Output, exactly as written, the lines of the data below from the one containing "bpy.data.objects.remove(cutter)" to the end.

BEGIN

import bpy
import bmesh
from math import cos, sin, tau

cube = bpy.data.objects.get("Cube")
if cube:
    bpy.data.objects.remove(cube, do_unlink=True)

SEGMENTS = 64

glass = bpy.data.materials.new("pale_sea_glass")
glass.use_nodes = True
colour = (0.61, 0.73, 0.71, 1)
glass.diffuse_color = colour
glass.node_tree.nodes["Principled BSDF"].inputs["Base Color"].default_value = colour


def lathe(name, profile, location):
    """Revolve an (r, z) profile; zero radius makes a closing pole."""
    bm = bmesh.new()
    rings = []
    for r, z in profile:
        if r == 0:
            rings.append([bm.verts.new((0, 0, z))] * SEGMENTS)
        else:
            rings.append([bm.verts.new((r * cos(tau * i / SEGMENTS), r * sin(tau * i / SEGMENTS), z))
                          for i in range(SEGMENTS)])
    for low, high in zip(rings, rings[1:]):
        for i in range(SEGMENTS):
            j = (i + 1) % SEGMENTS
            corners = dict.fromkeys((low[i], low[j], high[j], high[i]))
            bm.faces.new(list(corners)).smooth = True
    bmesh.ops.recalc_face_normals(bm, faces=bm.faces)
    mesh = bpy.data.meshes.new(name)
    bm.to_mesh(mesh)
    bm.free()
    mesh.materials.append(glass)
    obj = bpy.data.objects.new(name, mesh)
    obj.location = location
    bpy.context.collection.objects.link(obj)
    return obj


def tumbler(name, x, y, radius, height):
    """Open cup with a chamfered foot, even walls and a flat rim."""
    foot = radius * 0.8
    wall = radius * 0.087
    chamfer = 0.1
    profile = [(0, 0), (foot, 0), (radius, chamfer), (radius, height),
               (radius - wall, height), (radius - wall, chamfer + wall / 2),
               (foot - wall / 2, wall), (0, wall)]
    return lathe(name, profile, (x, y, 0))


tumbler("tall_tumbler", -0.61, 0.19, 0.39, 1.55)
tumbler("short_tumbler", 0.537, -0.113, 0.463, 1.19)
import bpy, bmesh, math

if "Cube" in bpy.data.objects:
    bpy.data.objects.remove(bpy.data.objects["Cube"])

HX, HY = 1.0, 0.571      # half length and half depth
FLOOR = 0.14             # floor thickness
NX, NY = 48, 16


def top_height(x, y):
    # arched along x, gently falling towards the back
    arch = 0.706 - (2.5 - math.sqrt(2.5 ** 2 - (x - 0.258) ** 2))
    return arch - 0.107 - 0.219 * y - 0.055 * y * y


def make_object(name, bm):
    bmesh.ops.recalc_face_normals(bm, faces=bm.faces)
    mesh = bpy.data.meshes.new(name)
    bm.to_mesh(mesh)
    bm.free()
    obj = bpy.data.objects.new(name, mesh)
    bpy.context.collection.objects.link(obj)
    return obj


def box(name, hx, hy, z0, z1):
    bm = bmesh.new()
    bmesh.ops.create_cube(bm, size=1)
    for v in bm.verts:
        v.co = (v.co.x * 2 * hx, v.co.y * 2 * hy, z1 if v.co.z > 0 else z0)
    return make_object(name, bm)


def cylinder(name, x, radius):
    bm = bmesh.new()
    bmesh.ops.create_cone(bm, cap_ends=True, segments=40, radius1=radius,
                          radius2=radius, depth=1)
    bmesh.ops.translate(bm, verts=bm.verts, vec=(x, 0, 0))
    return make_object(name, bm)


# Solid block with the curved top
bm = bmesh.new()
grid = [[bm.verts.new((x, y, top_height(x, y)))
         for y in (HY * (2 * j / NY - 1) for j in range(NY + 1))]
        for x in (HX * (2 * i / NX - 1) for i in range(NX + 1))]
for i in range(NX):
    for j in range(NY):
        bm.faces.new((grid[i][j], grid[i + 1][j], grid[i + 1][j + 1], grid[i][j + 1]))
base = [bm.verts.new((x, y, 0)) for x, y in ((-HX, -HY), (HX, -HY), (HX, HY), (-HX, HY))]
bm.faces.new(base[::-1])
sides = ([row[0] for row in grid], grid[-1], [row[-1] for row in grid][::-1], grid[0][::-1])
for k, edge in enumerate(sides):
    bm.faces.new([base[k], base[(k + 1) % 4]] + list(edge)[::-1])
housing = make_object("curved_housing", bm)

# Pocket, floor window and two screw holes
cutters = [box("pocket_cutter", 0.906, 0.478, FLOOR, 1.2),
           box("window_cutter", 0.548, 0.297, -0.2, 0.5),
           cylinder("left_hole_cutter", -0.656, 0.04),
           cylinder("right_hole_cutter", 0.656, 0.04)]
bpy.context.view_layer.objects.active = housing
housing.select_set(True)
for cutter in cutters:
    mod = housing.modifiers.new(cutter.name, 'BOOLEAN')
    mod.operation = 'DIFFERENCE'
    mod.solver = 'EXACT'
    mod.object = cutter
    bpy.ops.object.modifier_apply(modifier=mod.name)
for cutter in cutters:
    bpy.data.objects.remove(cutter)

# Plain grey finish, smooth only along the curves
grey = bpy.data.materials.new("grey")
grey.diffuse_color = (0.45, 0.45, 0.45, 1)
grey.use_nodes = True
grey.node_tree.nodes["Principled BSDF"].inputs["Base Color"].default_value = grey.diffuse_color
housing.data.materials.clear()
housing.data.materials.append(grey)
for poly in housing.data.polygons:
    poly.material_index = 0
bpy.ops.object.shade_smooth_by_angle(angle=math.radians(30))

END

Solution
    bpy.data.objects.remove(cutter)

# Plain grey finish, smooth only along the curves
grey = bpy.data.materials.new("grey")
grey.diffuse_color = (0.45, 0.45, 0.45, 1)
grey.use_nodes = True
grey.node_tree.nodes["Principled BSDF"].inputs["Base Color"].default_value = grey.diffuse_color
housing.data.materials.clear()
housing.data.materials.append(grey)
for poly in housing.data.polygons:
    poly.material_index = 0
bpy.ops.object.shade_smooth_by_angle(angle=math.radians(30))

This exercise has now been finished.